Posted 23 July 2017 - 04:37 PM
No, in passthough mode, all VMs share the same GPU and each gets all of it, but in a shared, multiplexed way. With XenServer, however, you can still only assign one VM to run in passthrough mode to a GPU - you can't share it with other VMs. To share a GPU in passthrough mode with multiple VMs, you'd need to do something like running a VM as an RDS terminal server and allow VMs to connect in turn to it.
I'd guess you could probably support 4-10 users with a GPU like that, depending on how intensive their apps are. With more sophisticated GPUs, vGPUs can be allocated which guaranty a certain amount of GPU memory, but the processing itself is time sliced, meaning that each user gets a short time when the session will be actively processed, then it moves on to the next, and goes around. The advantage there is that data need not be constantly shuffled back and forth between the GPU memory and external storage if not all jobs can be contained within the GPU's memory.

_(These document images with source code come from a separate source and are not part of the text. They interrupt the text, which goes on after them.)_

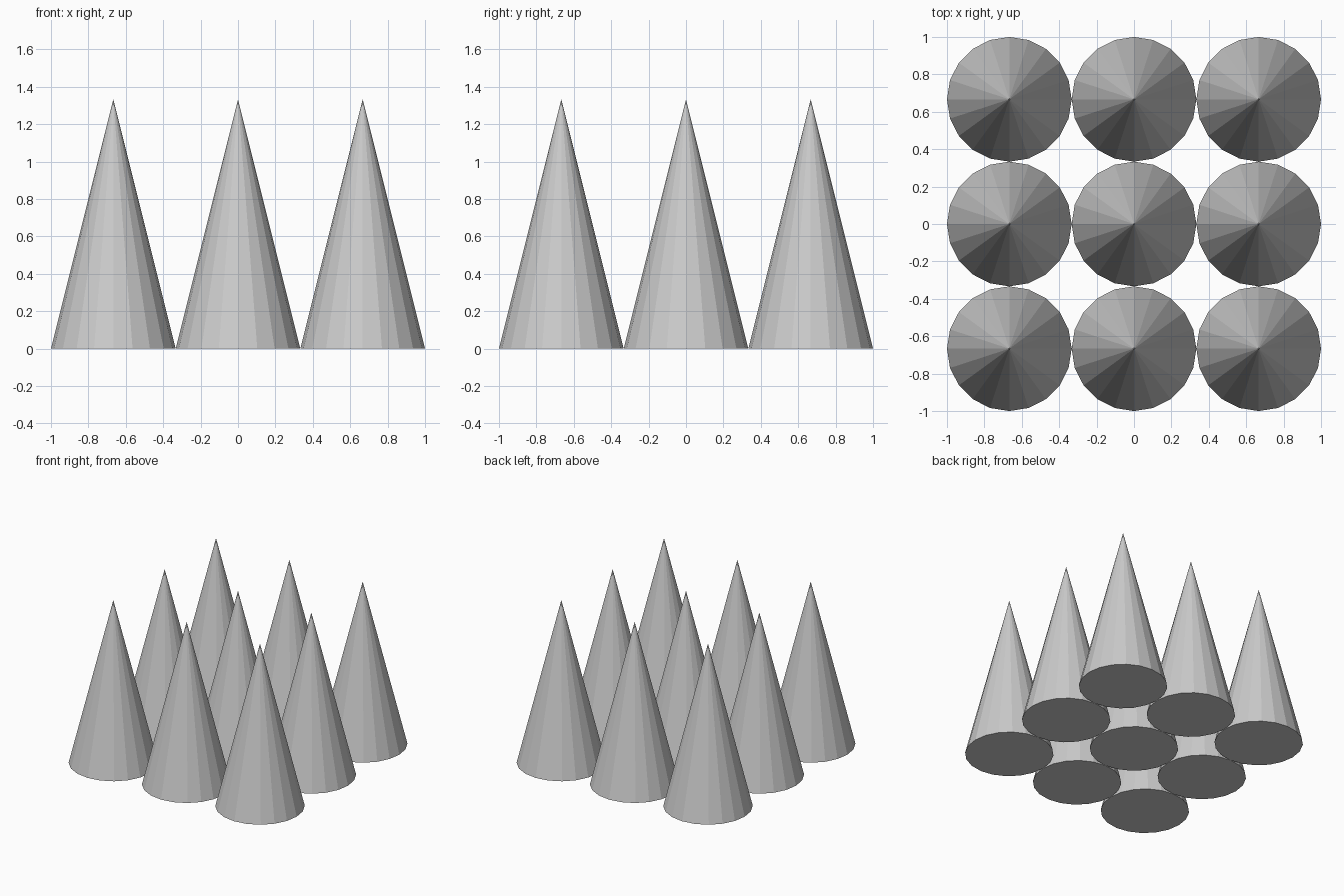
import bpy

if "Cube" in bpy.data.objects:
    bpy.data.objects.remove(bpy.data.objects["Cube"])

RADIUS = 1 / 3
HEIGHT = 4 / 3
SPACING = 2 * RADIUS

# 3 x 3 grid of touching, flat-shaded 20-sided cones with closed bases
for row in (-1, 0, 1):
    for col in (-1, 0, 1):
        bpy.ops.mesh.primitive_cone_add(
            vertices=20, radius1=RADIUS, radius2=0, depth=HEIGHT,
            location=(col * SPACING, row * SPACING, HEIGHT / 2))
        bpy.context.object.name = f"cone_row{row + 2}_column{col + 2}"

That's why the amount of GPU memory available can be just as important as the speed and power of the GPU engine, itself.
Depending on if a user had a dedicated GPU and the amount of memory (2GB in your case) was adequate to hold all the data to be processed, that could be faster, but if more memory is needed that will start eating into the performance. Best is to see what sort of memory requirements your tasks use. You can test this out on a desktop with a basic GPU on your system by running such routines as GPUprofiler to see what your typical resource usage is for different applications and use that as a guide.
For any workstation load, I think 2 VGPUs is always desirable. For our Windows 10 instances now, we see for students typically around just 3 GB of RAM being used (we allocate 4 GB but configure it to be able to be ballooned between 3 and 4 GB). Your more intensive environment may require more than that. Again, monitoring performance is key to tuning the environment to work best with the resources you have or worst case, to identify and justify what is needed to bring it up to par.
Many vGPU scenarios require a very different licensing model which can add significantly to costs, so if funds are limited, you will probably be way cheaper off to use some sort of passthrough mechanism.
As to the best bang for the buck in GPU passthrough, I'd give the NVIDIA P5000 a good look. We're thinking of using it for RDS support on standalone Windows 2016 servers, but it could be used as a passthrough engine for a VM supporting RDS, as well.